I did not warm to the Covent Garden set. Most of the Kirov Season had been presented with traditional scenery and staging, Tchaikovsky's Mazeppa in particular receiving rave reviews, and effectively reinstating it for London opera lovers after the excesses of a misplaced 'dirty mac' production at the ENO some years ago.

But for Semyon Kotko, with its constant scene changes, the set designer Semyon Pastukh has gone for an all purpose landscape of twisted railway lines, an upturned locomotive, and vague hints of wartime and industrial detritus, and with a large central hole through which the new Covent Garden stage machinery raises and lowers a platform as required, ending with a (presumably satirically intended) statue of Lenin. Characters emerge from holes in the ground variously lit from within, and while it provides a ready solution to Prokofiev's apparent intention for cinema-like dissolves, there is none of the atmosphere of a village in the Ukraine, and I am afraid it is very reminiscent of our more 'progressive' opera producers in their more self-indulgent vein.

This is probably not an opera one wants to hear complete very often, but it is full of cherishable moments that one may frequently like to revisit. Not one of these is the end, where at its most blatantly Socialist Realist the Red Army sing in all too four-square 'patriotic' mode. The production has the chorus all now dressed in pale grey Mao tunics and (to be sure we all got the allusion) waving little red books.

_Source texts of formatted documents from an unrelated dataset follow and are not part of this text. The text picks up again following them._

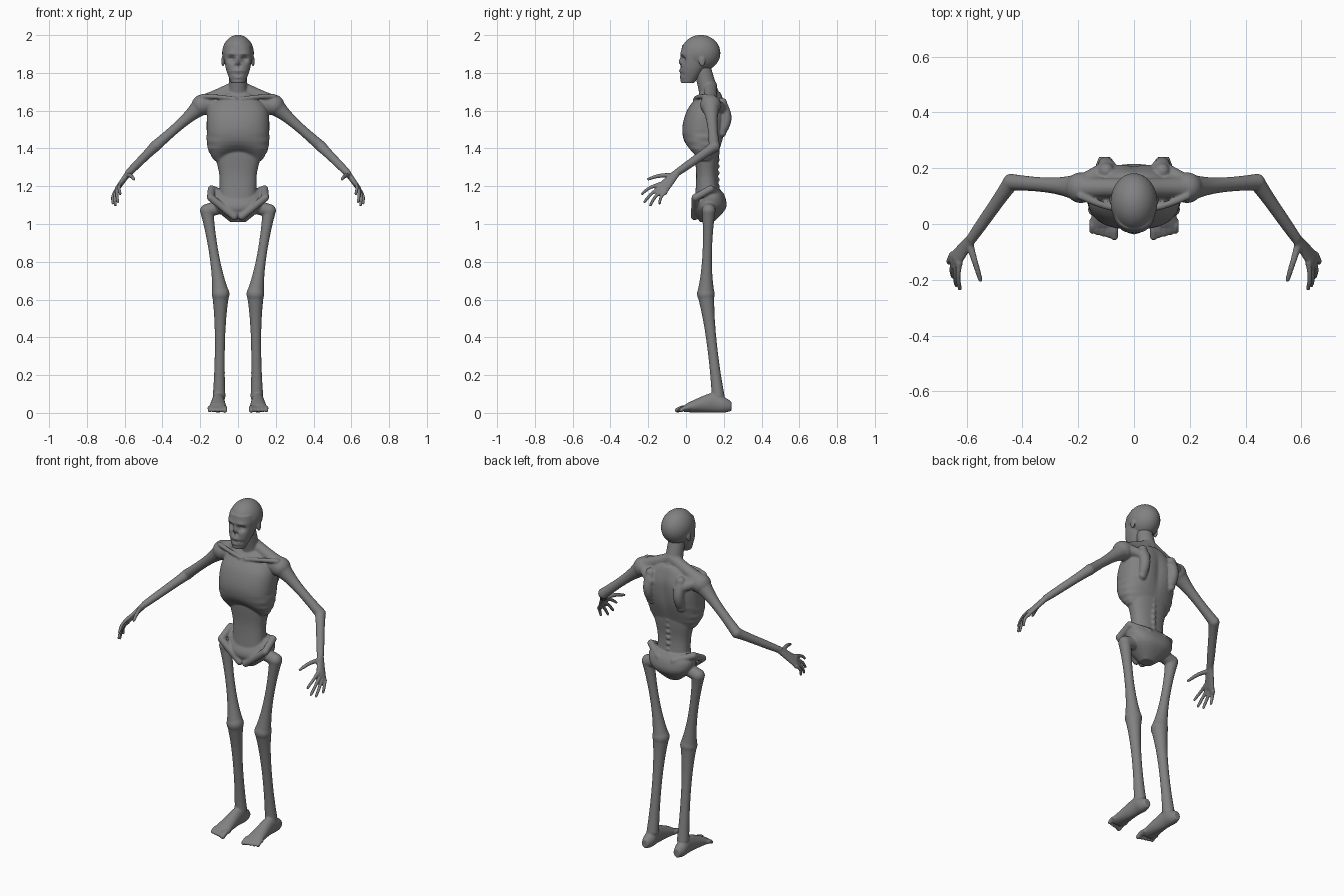
import bpy, bmesh, math
from mathutils import Vector, Matrix

default_cube = bpy.data.objects.get("Cube")
if default_cube:
    bpy.data.objects.remove(default_cube, do_unlink=True)

GREY = (0.22, 0.22, 0.22, 1)
skin = bpy.data.materials.new("dull grey skin")
skin.use_nodes = True
skin.diffuse_color = GREY
shader = next(node for node in skin.node_tree.nodes if node.type == 'BSDF_PRINCIPLED')
shader.inputs["Base Color"].default_value = GREY

SIDEWAYS, FORWARD, UPWARD = Vector((1, 0, 0)), Vector((0, -1, 0)), Vector((0, 0, 1))


def catmull(before, start, end, after, t):
    """Smooth value between start and end."""
    slope_in, slope_out = (end - before) / 2, (after - start) / 2
    bend = 3 * (end - start) - 2 * slope_in - slope_out
    twist = 2 * (start - end) + slope_in + slope_out
    return start + t * (slope_in + t * (bend + t * twist))


def smooth_rows(rows, steps=5):
    last = len(rows) - 1
    dense = []
    for i in range(last):
        around = [rows[max(i - 1, 0)], rows[i], rows[i + 1], rows[min(i + 2, last)]]
        for step in range(steps):
            dense.append([catmull(*values, step / steps) for values in zip(*around)])
    return dense + [rows[last]]


def loft(bm, rows, side, along, squareness=2.0, segments=48):
    """Superellipse rings facing along; each row is x, y, z, half width, half depth."""
    along = along.normalized()
    side = (side - along * side.dot(along)).normalized()
    depth = along.cross(side)
    rings = []
    for x, y, z, wide, deep in rows:
        ring = []
        for j in range(segments):
            angle = math.tau * j / segments
            c, s = (math.copysign(abs(value) ** (2 / squareness), value)
                    for value in (math.cos(angle), math.sin(angle)))
            ring.append(bm.verts.new(Vector((x, y, z)) + side * c * wide + depth * s * deep))
        rings.append(ring)
    for lower, upper in zip(rings, rings[1:]):
        for j in range(segments):
            bm.faces.new((lower[j - 1], lower[j], upper[j], upper[j - 1]))
    bm.faces.new(rings[0])
    bm.faces.new(rings[-1])


def stack(bm, rows, squareness=2.4):
    """Upright trunk form; each row is height, y centre, half width, half depth."""
    full_rows = [(0, y, z, wide, deep) for z, y, wide, deep in rows]
    loft(bm, smooth_rows(full_rows), SIDEWAYS, UPWARD, squareness)


def ball(bm, centre, size):
    place = Matrix.Translation(centre) @ Matrix.Diagonal((*size, 1))
    bmesh.ops.create_uvsphere(bm, u_segments=32, v_segments=24, radius=1, matrix=place)


def bone(bm, start, end, start_radius, shaft, end_radius, bow=(0, 0, 0), rows=16):
    """Slender shaft that swells into a rounded knob at each end."""
    start, end, bow = Vector(start), Vector(end), Vector(bow)
    along = end - start
    side = FORWARD if abs(along.y) < abs(along.x) else SIDEWAYS
    section = []
    for i in range(rows + 1):
        t = i / rows
        radius = shaft + (start_radius - shaft) * (1 - t) ** 4 + (end_radius - shaft) * t ** 4
        centre = start.lerp(end, t) + bow * math.sin(math.pi * t)
        section.append((*centre, radius, radius))
    loft(bm, section, side, along, segments=16)
    ball(bm, start, [start_radius] * 3)
    ball(bm, end, [end_radius] * 3)


def push(bm, x, y, z, wide, tall, shift, deep=0.05):
    """Soft dent (positive shift) or swelling (negative) along y, on both sides."""
    for v in bm.verts:
        distance = (((abs(v.co.x) - x) / wide) ** 2 + ((v.co.y - y) / deep) ** 2
                    + ((v.co.z - z) / tall) ** 2)
        v.co.y += shift * math.exp(-distance)


def mirror(bm):
    copy = bmesh.ops.duplicate(bm, geom=bm.verts[:] + bm.edges[:] + bm.faces[:])
    verts = [item for item in copy["geom"] if isinstance(item, bmesh.types.BMVert)]
    bmesh.ops.scale(bm, vec=(-1, 1, 1), verts=verts)


def finish(bm, name, voxel, rounds):
    """Fuse the overlapping forms into one smooth surface."""
    bmesh.ops.recalc_face_normals(bm, faces=bm.faces)
    mesh = bpy.data.meshes.new(name)
    bm.to_mesh(mesh)
    bm.free()
    mesh.materials.append(skin)
    mesh.shade_smooth()
    part = bpy.data.objects.new(name, mesh)
    bpy.context.collection.objects.link(part)
    fuse = part.modifiers.new("fuse", 'REMESH')
    fuse.mode = 'VOXEL'
    fuse.voxel_size = voxel
    fuse.use_smooth_shade = True
    soften = part.modifiers.new("soften", 'SMOOTH')
    soften.iterations = rounds


body = bmesh.new()

# arm
shoulder, elbow, wrist = (0.19, 0.13, 1.63), (0.44, 0.15, 1.41), (0.58, -0.05, 1.27)
bone(body, (0.1, 0.13, 1.64), shoulder, 0.045, 0.05, 0.055)
bone(body, shoulder, elbow, 0.055, 0.025, 0.03)
bone(body, elbow, wrist, 0.03, 0.023, 0.019)

# palm, then fingers spread evenly from index to little finger
index_knuckle, little_knuckle = Vector((0.625, -0.14, 1.21)), Vector((0.652, -0.11, 1.166))
index_tip, little_tip = Vector((0.623, -0.232, 1.16)), Vector((0.662, -0.14, 1.11))
across = little_knuckle - index_knuckle
palm_end = index_knuckle.lerp(little_knuckle, 0.5)
loft(body, smooth_rows([(*wrist, 0.02, 0.016), (*palm_end, 0.036, 0.013)]),
     across, palm_end - Vector(wrist))
for i in range(4):
    knuckle = index_knuckle.lerp(little_knuckle, i / 3)
    tip = index_tip.lerp(little_tip, i / 3)
    tip += Vector((0, -0.02, -0.03)) * math.sin(math.pi * i / 3)
    bone(body, knuckle, tip, 0.012, 0.009, 0.008, bow=(0.006, -0.006, 0.006))
bone(body, (0.59, -0.07, 1.255), (0.55, -0.2, 1.237), 0.016, 0.011, 0.008, bow=(0, 0, 0.01))

# leg
hip, knee, ankle = (0.165, 0.12, 1.07), (0.092, 0.105, 0.63), (0.1, 0.17, 0.09)
bone(body, (0.06, 0.12, 1.1), hip, 0.04, 0.036, 0.036)
bone(body, hip, knee, 0.036, 0.023, 0.047)
bone(body, knee, ankle, 0.046, 0.025, 0.034)

# foot from heel to ball, then toes
loft(body, smooth_rows([(0.105, 0.24, 0.035, 0.02, 0.025), (0.105, 0.2, 0.043, 0.034, 0.042),
                        (0.105, 0.14, 0.054, 0.034, 0.052), (0.107, 0.03, 0.033, 0.045, 0.03),
                        (0.11, -0.01, 0.022, 0.05, 0.018)]), SIDEWAYS, FORWARD)
for i in range(5):
    x = 0.07 + 0.02 * i
    tip_y = 0.005 * i - 0.045
    thickness = 0.011 if i else 0.014
    bone(body, (x, 0.01, 0.026), (x, tip_y, 0.014), thickness, thickness, thickness,
         bow=(0, 0, 0.006))

# collar bone, neck muscle and shoulder blade
bone(body, (0.015, 0.05, 1.66), (0.19, 0.1, 1.675), 0.013, 0.012, 0.014, bow=(0, -0.01, 0.005))
bone(body, (0, 0.13, 1.73), (0.17, 0.13, 1.65), 0.035, 0.034, 0.04)
bone(body, (0.1, 0.19, 1.64), (0.1, 0.19, 1.48), 0.028, 0.03, 0.022, bow=(0, 0.022, 0))
bone(body, (0.09, 0.205, 1.6), (0.2, 0.14, 1.65), 0.026, 0.028, 0.03)

# hip bone rim from the back round to the front
rim = [(0.05, 0.185, 1.15), (0.14, 0.13, 1.185), (0.145, 0.05, 1.14), (0.02, 0.045, 1.04)]
for start, end in zip(rim, rim[1:]):
    bone(body, start, end, 0.02, 0.02, 0.02)
mirror(body)

# rib cage with an arched lower front edge and a groove down the back
stack(body, [(1.7, 0.13, 0.06, 0.05), (1.67, 0.125, 0.11, 0.07), (1.6, 0.11, 0.158, 0.105),
             (1.5, 0.095, 0.166, 0.115), (1.4, 0.09, 0.16, 0.09), (1.335, 0.1, 0.125, 0.055)])
push(body, 0, 0.01, 1.345, 0.085, 0.055, 0.06, deep=0.08)
push(body, 0, 0.22, 1.54, 0.03, 0.12, -0.012)
for v in body.verts:
    if abs(v.co.x) < 0.2 and 1.35 < v.co.z < 1.5:
        v.co.x *= 1 + 0.015 * math.sin(180 * v.co.z + 30 * v.co.y)

# belly, pelvis, neck and backbone
stack(body, [(1.46, 0.11, 0.125, 0.07), (1.36, 0.11, 0.12, 0.064),
             (1.25, 0.11, 0.098, 0.056), (1.1, 0.115, 0.1, 0.07)])
stack(body, [(1.185, 0.135, 0.12, 0.045), (1.14, 0.13, 0.14, 0.078), (1.08, 0.12, 0.12, 0.09),
             (1.01, 0.11, 0.04, 0.035)])
bone(body, (0, 0.135, 1.64), (0, 0.085, 1.83), 0.06, 0.048, 0.045)
for i in range(8):
    ball(body, (0, 0.165, 1.2 + 0.035 * i), [0.014] * 3)
finish(body, "body", voxel=0.005, rounds=4)

# skull, face and jaw
head = bmesh.new()
ball(head, (0, 0.078, 1.905), (0.084, 0.104, 0.096))
stack(head, [(1.945, 0.06, 0.07, 0.08), (1.9, 0.055, 0.076, 0.083), (1.84, 0.04, 0.068, 0.07),
             (1.8, 0.028, 0.057, 0.057), (1.746, 0.01, 0.036, 0.032)])

# eye sockets, brows, nose, nostrils, lips, mouth and chin
face_y = -0.03
push(head, 0.034, face_y, 1.873, 0.02, 0.016, 0.024)
push(head, 0.034, face_y, 1.9, 0.03, 0.01, -0.007)
push(head, 0, face_y, 1.86, 0.011, 0.016, -0.012)
push(head, 0.01, face_y, 1.84, 0.008, 0.01, 0.015)
for lip in (1.81, 1.777):
    push(head, 0, face_y, lip, 0.03, 0.008, -0.008)
push(head, 0, face_y, 1.793, 0.033, 0.006, 0.02)
push(head, 0, face_y, 1.755, 0.025, 0.01, -0.006)

# ears and tooth rows
for sign in (1, -1):
    ball(head, (sign * 0.08, 0.085, 1.862), (0.008, 0.017, 0.027))
    for i in range(4):
        x = 0.004 + 0.008 * i
        for z in (1.8, 1.786):
            ball(head, (sign * x, 9 * x * x - 0.026, z), (0.004, 0.007, 0.006))
finish(head, "head", voxel=0.004, rounds=2)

This was comic in a way that what had gone before did not deserve. Was this Prokofiev himself protesting at having to write such stuff, amid the repression signalled by Mayerhold's disappearance? It is difficult to imagine it being done straight.

Overall a tremendous and memorable occasion, very warmly received by an almost capacity audience. What a wonderful company, reminding us what Russian opera is all about; the importance of continuity and tradition, and how a large company of gifted singers (many of the company changed on different nights) and a really powerful chorus can transform such a score. The orchestra, too, was gripping under the sustained intensity of Valery Gergiev's musical direction.

Even if you were not able to go, the large-format, very glossy 156-page coloured programme of the whole Kirov season was superb value with its price halved to a fiver towards the end of the Season, and it is worth seeking out.

Lewis Foreman

and Peter Grahame Woolf adds:-

'- - - I was fortunate to be able to see the Kirov's Semyon Kotko, and War & Peace too, with standby & return tickets. I preferred the non-realistic Kotko production to the more conventional one of War & Peace, and indeed the lesser-known opera Semyon Kotko as a whole also.

There is no denying that the last act is a dreadful let-down, but there is a long tradition of jingoistic opera, even in England (see my S&H review of Purcell's King Arthur!). But Act 3 is a towering masterpiece in Prokofiev's whole oeuvre.

The Kirov CDs are magnificent, and the passage leading up to Lyubka's lament for her sailor betrothed (Ekterina Solovieva,Track 10) to the end of the Act is overwhelming - once heard, you will never forget the endlessly repeated cry of anguish, which is eventually taken up by the whole chorus. (PGW, Editor Seen&Heard)


Seen&Heard is part of Music on the Web(UK) Webmaster: Len Mullenger Len@musicweb-international.com

Return to: Seen&Heard Index  

Return to: Music on the Web